Project Description: This project will focus on both primitive achondrite (e.g., Brachinites, Ureilites Winonaites Lodranites and Acapulcoites) and asteroidal achondrite (e.g., Angrites, Aubrites) meteorites. The mineralogy and petrology of these meteorites will be characterised by correlative microscopy techniques, including the novel large area electron backscatter diffraction crystallographic technique, which has not been applied to primitive or asteroidal achondrites before, but has proved effective and extracting evidence of volcanic, impact, and fluid processes on Mars [2-3]. Hydrogen, chlorine and carbon isotopes will be measured via secondary ion mass spectrometry (SIMS), to determine if each achondrite meteorite group (i.e. each proto-planet) has distinctive volatile isotopic signatures, or if large variation exists. In the case of the former, these distinctive signatures could be used to trace the building blocks of the protoplanets. If large variation exists, this could be traced to volcanic or impact processes.

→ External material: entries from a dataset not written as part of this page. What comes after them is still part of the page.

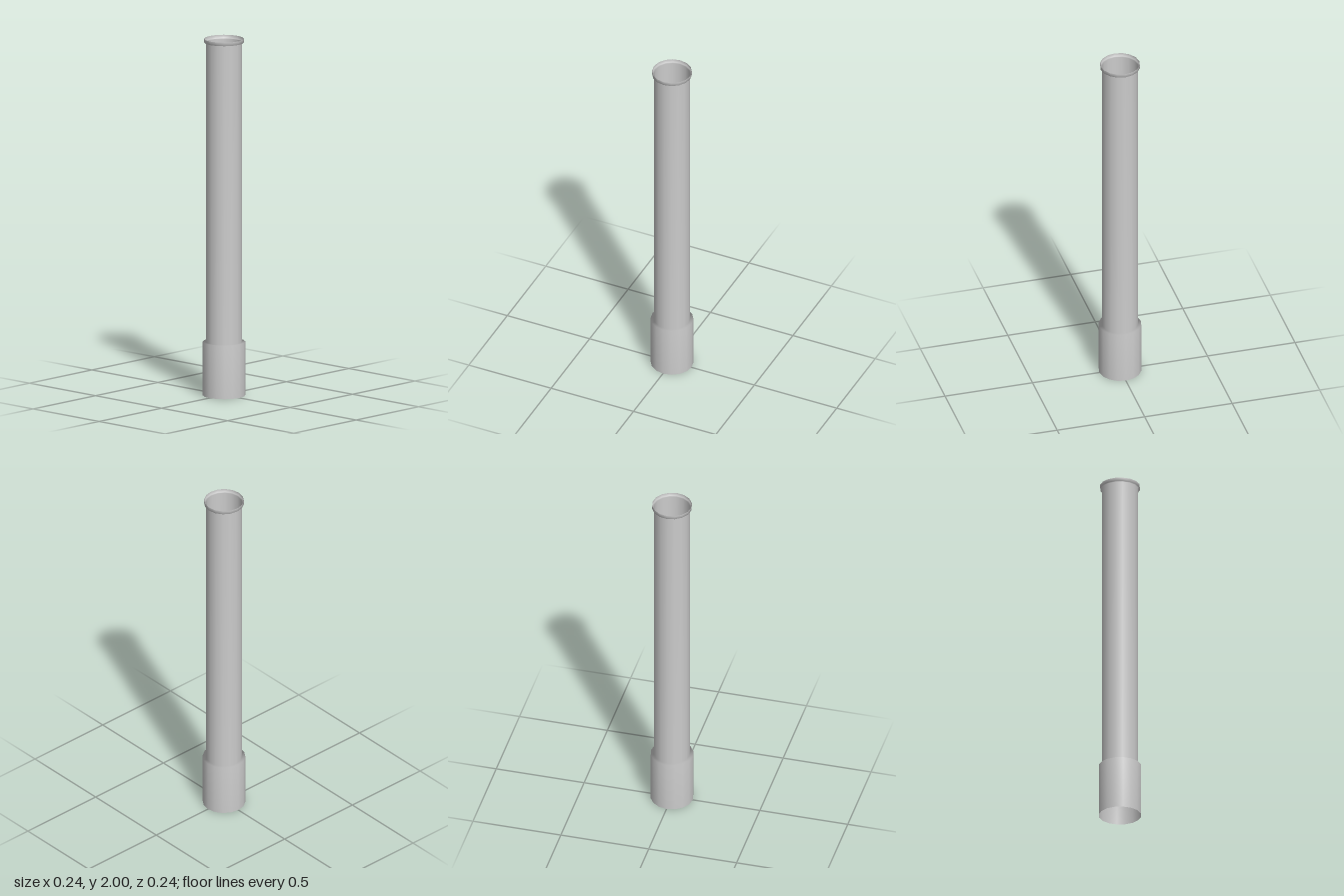
import * as THREE from 'three';

const SIDES = 16;

export function createModel() {
  const group = new THREE.Group();
  group.name = 'pipe';

  // Thin-walled open pipe: wide socket, long tube, small upright lip.
  // One continuous profile, so shading runs smoothly across the steps.
  const profile = [
    [0.118, 0], [0.118, 0.3],   // socket
    [0.1, 0.3], [0.1, 1.98],    // shoulder and tube
    [0.11, 1.98], [0.11, 2],    // flange and lip
  ].map(([r, y]) => new THREE.Vector2(r, y));

  const material = new THREE.MeshStandardMaterial({ color: 0xcccccc, side: THREE.DoubleSide });
  const wall = new THREE.Mesh(new THREE.LatheGeometry(profile, SIDES), material);
  wall.name = 'pipeWall';
  group.add(wall);

  return group;
}
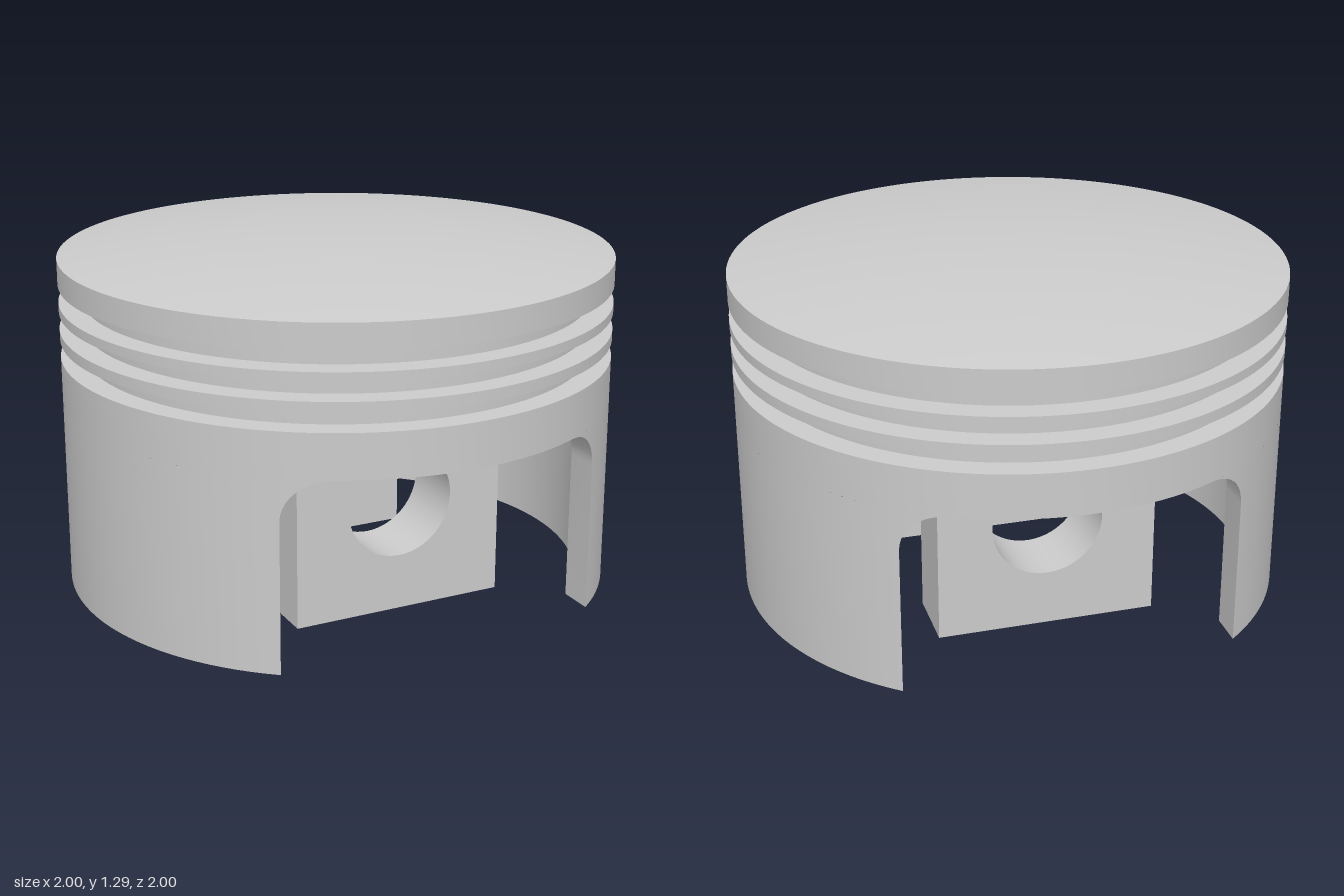
import * as THREE from 'three';
import { toCreasedNormals } from 'three/addons/utils/BufferGeometryUtils.js';

const R = 1, INNER = 0.9, GROOVE = 0.915;   // outer, inner and groove radii
const ARCH = 0.69, CEILING = 0.81;          // top of side openings, underside of crown
const HALF = 0.6, FILLET = 0.15;            // half width and corner radius of openings

const material = new THREE.MeshStandardMaterial({ color: 0xcccccc });

function addMesh(parent, name, geometry) {
  const mesh = new THREE.Mesh(geometry, material);
  mesh.name = name;
  parent.add(mesh);
  return mesh;
}

function lathe(points) {
  const profile = points.map(([r, y]) => new THREE.Vector2(r, y));
  return toCreasedNormals(new THREE.LatheGeometry(profile, 128), 0.5);
}

// Head: ring grooves cut into the side, shallow domed crown on top
function headGeometry() {
  const points = [[R, ARCH]];
  for (const [low, high] of [[0.85, 0.913], [0.953, 1.015], [1.05, 1.115]]) {
    points.push([R, low], [GROOVE, low], [GROOVE, high], [R, high]);
  }
  for (let i = 0; i <= 16; i++) {
    const r = 1 - i / 16;
    points.push([r, 1.21 + 0.08 * (1 - r * r)]);
  }
  return lathe(points);
}

// Skirt: a wall whose lower edge follows the two round-cornered openings.
// Each column holds the outer angle, the inner angle and the lower height.
function skirtGeometry() {
  const quarter = [];
  const atX = (x, h) => quarter.push([Math.asin(x / R), Math.asin(x / INNER), h]);
  for (let i = 0; i < 12; i++) atX((HALF - FILLET) * i / 12, ARCH);
  for (let i = 0; i <= 10; i++) {
    const t = i / 10 * Math.PI / 2;
    atX(HALF - FILLET + FILLET * Math.sin(t), ARCH - FILLET + FILLET * Math.cos(t));
  }
  const a0 = Math.asin(HALF / R), b0 = Math.asin(HALF / INNER);
  for (let i = 0; i <= 18; i++) {
    quarter.push([
      THREE.MathUtils.lerp(a0, Math.PI / 2, i / 18),
      THREE.MathUtils.lerp(b0, Math.PI / 2, i / 18), 0]);
  }
  const mirrored = quarter.slice(0, -1).reverse().map(([a, b, h]) => [Math.PI - a, Math.PI - b, h]);
  const half = [...quarter, ...mirrored];
  const columns = [...half, ...half.slice(1).map(([a, b, h]) => [a + Math.PI, b + Math.PI, h])];

  const point = (r, a, y) => [r * Math.sin(a), y, r * Math.cos(a)];
  const sections = columns.map(([a, b, h]) => [
    point(R, a, ARCH), point(R, a, h), point(INNER, b, h), point(INNER, b, ARCH)]);
  const positions = [];
  for (let k = 0; k < sections.length - 1; k++) {
    const s = sections[k], n = sections[k + 1];
    for (let j = 0; j < 3; j++) {
      positions.push(...s[j], ...s[j + 1], ...n[j + 1], ...s[j], ...n[j + 1], ...n[j]);
    }
  }
  const geometry = new THREE.BufferGeometry();
  geometry.setAttribute('position', new THREE.Float32BufferAttribute(positions, 3));
  return toCreasedNormals(geometry, 0.5);
}

// Pin boss: square block hanging from the crown, bored for the pin
function bossGeometry() {
  const shape = new THREE.Shape();
  shape.moveTo(-0.4, 0).lineTo(0.4, 0).lineTo(0.4, CEILING).lineTo(-0.4, CEILING).closePath();
  const bore = new THREE.Path();
  bore.absarc(0, 0.405, 0.202, 0, Math.PI * 2, true);
  shape.holes.push(bore);
  const geometry = new THREE.ExtrudeGeometry(shape, { depth: 0.25, bevelEnabled: false, curveSegments: 32 });
  return toCreasedNormals(geometry, 0.5);
}

export function createModel() {
  const model = new THREE.Group();
  model.name = 'piston';
  addMesh(model, 'head', headGeometry());
  addMesh(model, 'crownUnderside', lathe([[0, CEILING], [INNER, CEILING], [INNER, ARCH]]));
  addMesh(model, 'skirt', skirtGeometry());

  const boss = bossGeometry();
  addMesh(model, 'frontPinBoss', boss).position.z = 0.255;
  addMesh(model, 'backPinBoss', boss).position.z = -0.505;
  return model;
}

Training: The student will work with a dynamic team of planetary scientists at the University of Glasgow where they will gain a suite of skills in mineralogy, petrology, planetary science and astrobiology, in addition to science communication. The student will work within a vibrant planetary science research community in the UK and internationally, and will have the opportunity to travel widely in order to undertake research and present results at conferences.
This project is one of 5 advertised projects that are eligible to receive 3.5 years of funding available through an award from the Science and Technology Facilities Council to the University of Glasgow (note: only a single scholarship is available). Please apply by sending the following documents to Prof Deborah Dixon, [Email Address Removed]
One reference (sent directly by the referee to [Email Address Removed]).
A two page CV.
A statement of interest that indicates how your skill sets and research experience fit with the project, and how you plan on taking the project forward as an independent researcher (maximum of 1000 words excluding references).
The application deadline is April 3rd, 2020 (5pm), and a shortlisting for interview will take place by April 10th. The funded PhD will start in October 2020.
Information on the graduate school, and the application process can be found here: https://www.gla.ac.uk/postgraduate/research/geology/
Project funded by the Science and Technology Funding Council, which has specific eligibility requirements. See: https://stfc.ukri.org/funding/studentships/studentship-terms-conditions-guidance/
 Sarafian et al. 2017 Phil. Trans. R. Soc. A 375, 20160209.  Daly et al., (2019a) Sci. Adv, 5, 9, eaaw5549.  Daly et al., (2019b) EPSL, 520, 220-230.